The Monster - I feel like I'm going to go against everything when I say I really like this song. I like the beat, the hook, the lyrics, and just everything. I think Rihanna is really good on this track. Lyrically it may not be the best on the album. What I find most interesting about this track is that while the hook is dark, the beat is kind of upbeat and cheerful; it is a radio single. Just like "Berzerk" and "Survival" this is gonna be another song the listener will decide if they really like or not.
So Far... - Featuring a sample of "Life's Been Good" by Joe Walsh, "So Far..." is a song I'm in love with. It's corny and cheesy, but it's Eminem! It wouldn't be an Eminem album without a song like this. Though, the weird thing about this song is the hook. The hook is pretty serious compared to the rest of the song and that's not bad. I like it. Eminem still loves Detroit and regardless of what people say, he hasn't sold out. "Turned 40 and still sag, teenagers act more fuckin' mature, Jack" is really the true definition of Eminem.
Love Game - Kendrick Lamar. KENDRICK LAMAR. KENDRICK LAMAR!!! Oh man. Sorry. When I saw that Lamar was going to be on a track with Eminem, I just lost it. I could not WAIT for this song. They even sample The Little Rascals in the hook! I need to remember that this is a review for Eminem, but Kendrick steals this track. Kendrick does Eminem and I love it. He spits and his verse just cracks me up. His verse is dark, funny, serious, and a mix of everything. This song is one of the best on this album.
Headlights - Eminem apologizes to his mother for everything. Whoa. And I mean, whoa. I think everyone knows how bad Eminem's mom was to him even if you don't like rap. Right off the bat, the beat is really similar to John Lennon's "Mother". Nate Ruess from fun. lends his vocals on this track and it gives me chills! This song really brought tears to my eyes. I've never experienced Em's life, but his voice just channels his life in this song. I really want to use a line from the song, but there are just too many to pick from. This song is a MUST. This is my favorite song on the album. Words really can't describe this song to be honest.
Evil Twin - Described as a battle between Eminem and Slim Shady. A good closer on this album. This song really takes a step back in time as we see the real Slim Shady who doesn't give a fuck. The song discusses Eminem and Slim along with a lot of references to just everything from pop culture to Em's old stuff to everything in between. This song is truly a trip down memory lane and ends with a twist that I won't spoil. All you have to do is listen. Nothing really special.
Bonus tracks - Now, the bonus tracks are where the album splits for me. I really don't feel the bonus tracks and I'm just gonna give you the truth. "Beautiful Pain" and "Wicked Ways" are the songs to check out in my opinion. The other tracks, "Groundhog Day", "Baby", "Desperation" really don't do anything for me personally, but that's why they're bonus tracks I suppose.
And as for the album.
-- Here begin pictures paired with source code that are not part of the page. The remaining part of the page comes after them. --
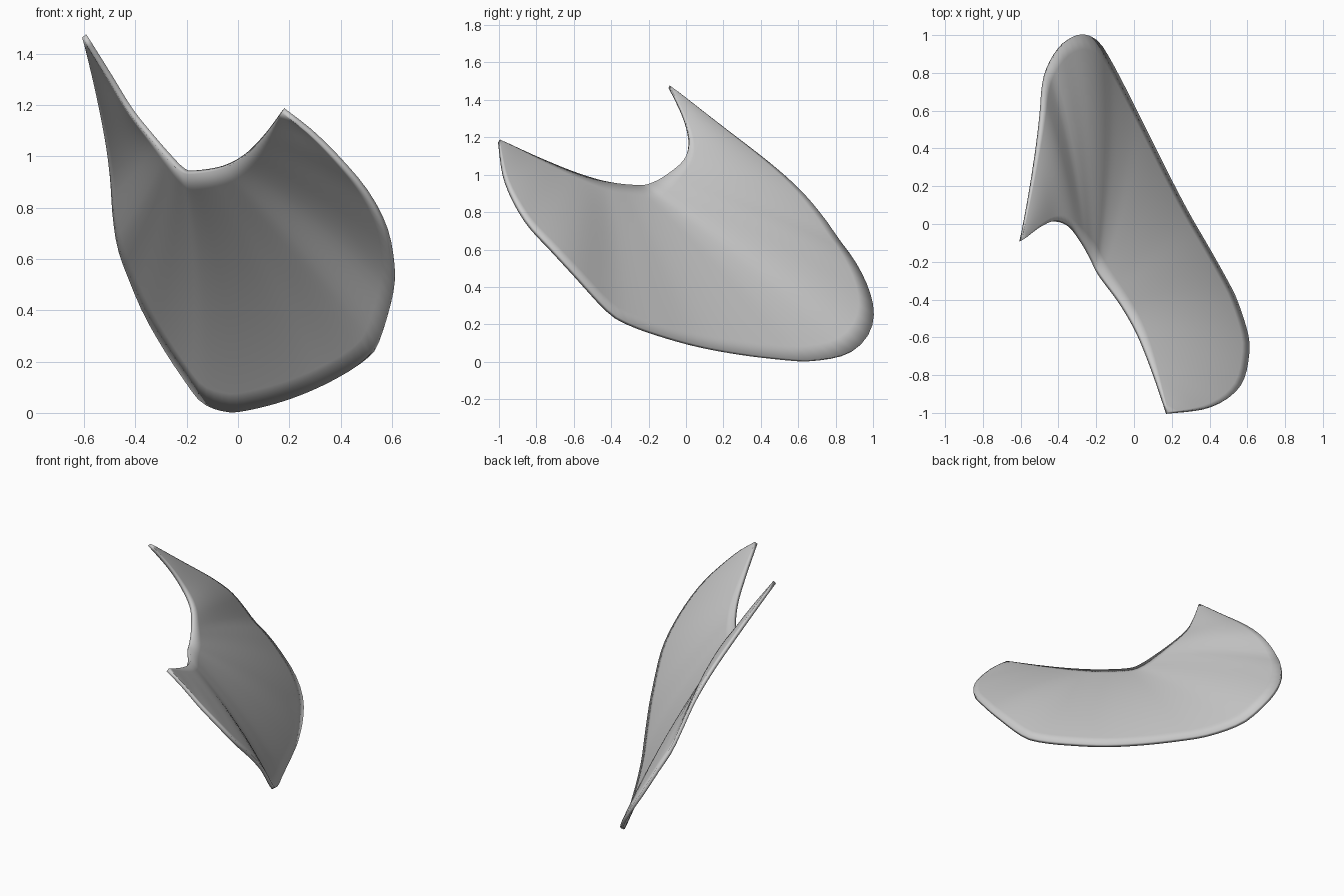
import bpy, bmesh, math
from mathutils import Vector

if "Cube" in bpy.data.objects:
    bpy.data.objects.remove(bpy.data.objects["Cube"])

# Concave edge between the two tips, and the long rounded outer edge
inner = [(.175, -1, 1.18), (.10, -.78, 1.08), (.02, -.58, 1.0), (-.07, -.42, .955),
         (-.18, -.27, .938), (-.22, -.19, .95), (-.27, -.10, 1.0), (-.34, -.01, 1.08),
         (-.42, .015, 1.18), (-.5, -.015, 1.31), (-.6, -.09, 1.47)]
outer = [(.175, -1, 1.18), (.29, -.99, 1.09), (.4, -.97, .98), (.5, -.92, .86),
         (.57, -.84, .73), (.6, -.72, .6), (.6, -.6, .47), (.54, -.41, .265),
         (.48, -.29, .195), (.39, -.13, .138), (.28, .06, .085), (.17, .27, .045),
         (.06, .49, .017), (-.03, .67, .007), (-.13, .86, .042), (-.2, .965, .13),
         (-.28, 1.0, .25), (-.36, .97, .39), (-.42, .90, .53), (-.46, .82, .64),
         (-.48, .73, .77), (-.49, .61, .91), (-.51, .44, 1.06), (-.55, .18, 1.26),
         (-.6, -.09, 1.47)]


def arc_sampler(pts):
    """Return a function giving the point at a fraction of the path length."""
    pts = [Vector(p) for p in pts]
    ext = [2 * pts[0] - pts[1]] + pts + [2 * pts[-1] - pts[-2]]
    fine = []
    for i in range(1, len(ext) - 2):
        a, b, c, d = ext[i - 1:i + 3]
        for k in range(8):
            t = k / 8
            fine.append(.5 * (2 * b + (c - a) * t + (2 * a - 5 * b + 4 * c - d) * t * t
                              + (3 * b - a - 3 * c + d) * t ** 3))
    fine.append(pts[-1])
    dist = [0]
    for p, q in zip(fine, fine[1:]):
        dist.append(dist[-1] + (q - p).length)

    def sample(f):
        s = min(max(f, 0), 1) * dist[-1]
        for i in range(len(fine) - 1):
            if s <= dist[i + 1]:
                return fine[i].lerp(fine[i + 1], (s - dist[i]) / (dist[i + 1] - dist[i]))
        return fine[-1]
    return sample


# Curved sheet: straight rulings fan from the notch to the outer edge, slightly bowed
at_inner, at_outer = arc_sampler(inner), arc_sampler(outer)
bow = Vector((.69, .46, .55)) * .04
U, V = 72, 14
bm = bmesh.new()
grid = []
for i in range(U + 1):
    w = i / U
    t = .5 + .4 * (w - .5) + .6 * 4 * (w - .5) ** 3
    a, b = at_inner(t), at_outer(w)
    grid.append([bm.verts.new(a.lerp(b, j / V)
                 + bow * (4 * j / V * (1 - j / V) * math.sin(math.pi * w)))
                 for j in range(V + 1)])
for i in range(U):
    for j in range(V):
        bm.faces.new((grid[i][j], grid[i + 1][j], grid[i + 1][j + 1], grid[i][j + 1]))
bmesh.ops.remove_doubles(bm, verts=bm.verts[:], dist=.0005)
bmesh.ops.recalc_face_normals(bm, faces=bm.faces[:])
mesh = bpy.data.meshes.new("curved_sheet")
bm.to_mesh(mesh)
bm.free()
sheet = bpy.data.objects.new("curved_sheet", mesh)
bpy.context.collection.objects.link(sheet)

# Even thickness with smooth shading
thick = sheet.modifiers.new("thickness", 'SOLIDIFY')
thick.thickness = .022
thick.offset = 0
bpy.context.view_layer.objects.active = sheet
sheet.select_set(True)
bpy.ops.object.shade_smooth()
I risk being a Stan for Eminem, but I guess I really am. I think this is a great album. It's not perfect, but it's also not a direct sequel to MMLP. It shows that Em has changed and grown up. Old Em isn't completely gone, but Eminem has matured. He's clean, has a family, and sees things differently now. I'm gonna leave you guys with my rating and until next time, take care...
By: Hunter On 8:04 PM